**TASK DIRECTIONS:**
Write down exactly the lines of the records below, beginning with the first and ending with the line that includes "bmesh.ops.translate(bm, vec=(2 *".
Segment Start: EXTRACTED DATA
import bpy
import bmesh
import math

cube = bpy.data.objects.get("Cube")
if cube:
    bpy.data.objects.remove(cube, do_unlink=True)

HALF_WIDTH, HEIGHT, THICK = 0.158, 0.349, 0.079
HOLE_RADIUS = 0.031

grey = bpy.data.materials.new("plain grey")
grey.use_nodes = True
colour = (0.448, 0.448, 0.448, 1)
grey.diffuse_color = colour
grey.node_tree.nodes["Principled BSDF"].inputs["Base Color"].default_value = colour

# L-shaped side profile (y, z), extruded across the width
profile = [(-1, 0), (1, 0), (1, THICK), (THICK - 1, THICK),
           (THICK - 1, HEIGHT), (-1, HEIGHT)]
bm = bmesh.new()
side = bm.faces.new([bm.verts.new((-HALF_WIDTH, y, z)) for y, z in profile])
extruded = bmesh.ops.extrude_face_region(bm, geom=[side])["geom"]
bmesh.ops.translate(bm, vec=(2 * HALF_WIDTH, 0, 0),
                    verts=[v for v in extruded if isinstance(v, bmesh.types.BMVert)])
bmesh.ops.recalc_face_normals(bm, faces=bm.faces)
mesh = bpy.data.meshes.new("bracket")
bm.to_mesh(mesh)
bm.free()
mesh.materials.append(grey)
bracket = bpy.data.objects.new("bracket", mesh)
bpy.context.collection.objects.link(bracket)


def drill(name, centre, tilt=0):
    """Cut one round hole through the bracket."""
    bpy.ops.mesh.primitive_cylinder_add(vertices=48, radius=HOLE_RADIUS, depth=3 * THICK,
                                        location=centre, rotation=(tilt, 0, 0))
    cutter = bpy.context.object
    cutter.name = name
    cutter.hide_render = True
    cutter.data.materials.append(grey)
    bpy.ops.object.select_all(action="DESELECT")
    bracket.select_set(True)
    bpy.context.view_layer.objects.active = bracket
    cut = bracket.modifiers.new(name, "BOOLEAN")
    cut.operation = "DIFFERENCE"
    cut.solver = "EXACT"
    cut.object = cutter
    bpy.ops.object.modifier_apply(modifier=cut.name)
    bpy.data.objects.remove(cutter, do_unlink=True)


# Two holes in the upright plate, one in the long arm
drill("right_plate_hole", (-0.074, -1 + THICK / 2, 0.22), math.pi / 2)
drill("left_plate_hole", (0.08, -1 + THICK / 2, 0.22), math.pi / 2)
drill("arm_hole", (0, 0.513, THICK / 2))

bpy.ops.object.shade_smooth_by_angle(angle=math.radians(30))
Segment End: EXTRACTED DATA
**ANSWER SECTION:**
import bpy
import bmesh
import math

cube = bpy.data.objects.get("Cube")
if cube:
    bpy.data.objects.remove(cube, do_unlink=True)

HALF_WIDTH, HEIGHT, THICK = 0.158, 0.349, 0.079
HOLE_RADIUS = 0.031

grey = bpy.data.materials.new("plain grey")
grey.use_nodes = True
colour = (0.448, 0.448, 0.448, 1)
grey.diffuse_color = colour
grey.node_tree.nodes["Principled BSDF"].inputs["Base Color"].default_value = colour

# L-shaped side profile (y, z), extruded across the width
profile = [(-1, 0), (1, 0), (1, THICK), (THICK - 1, THICK),
           (THICK - 1, HEIGHT), (-1, HEIGHT)]
bm = bmesh.new()
side = bm.faces.new([bm.verts.new((-HALF_WIDTH, y, z)) for y, z in profile])
extruded = bmesh.ops.extrude_face_region(bm, geom=[side])["geom"]
bmesh.ops.translate(bm, vec=(2 * HALF_WIDTH, 0, 0),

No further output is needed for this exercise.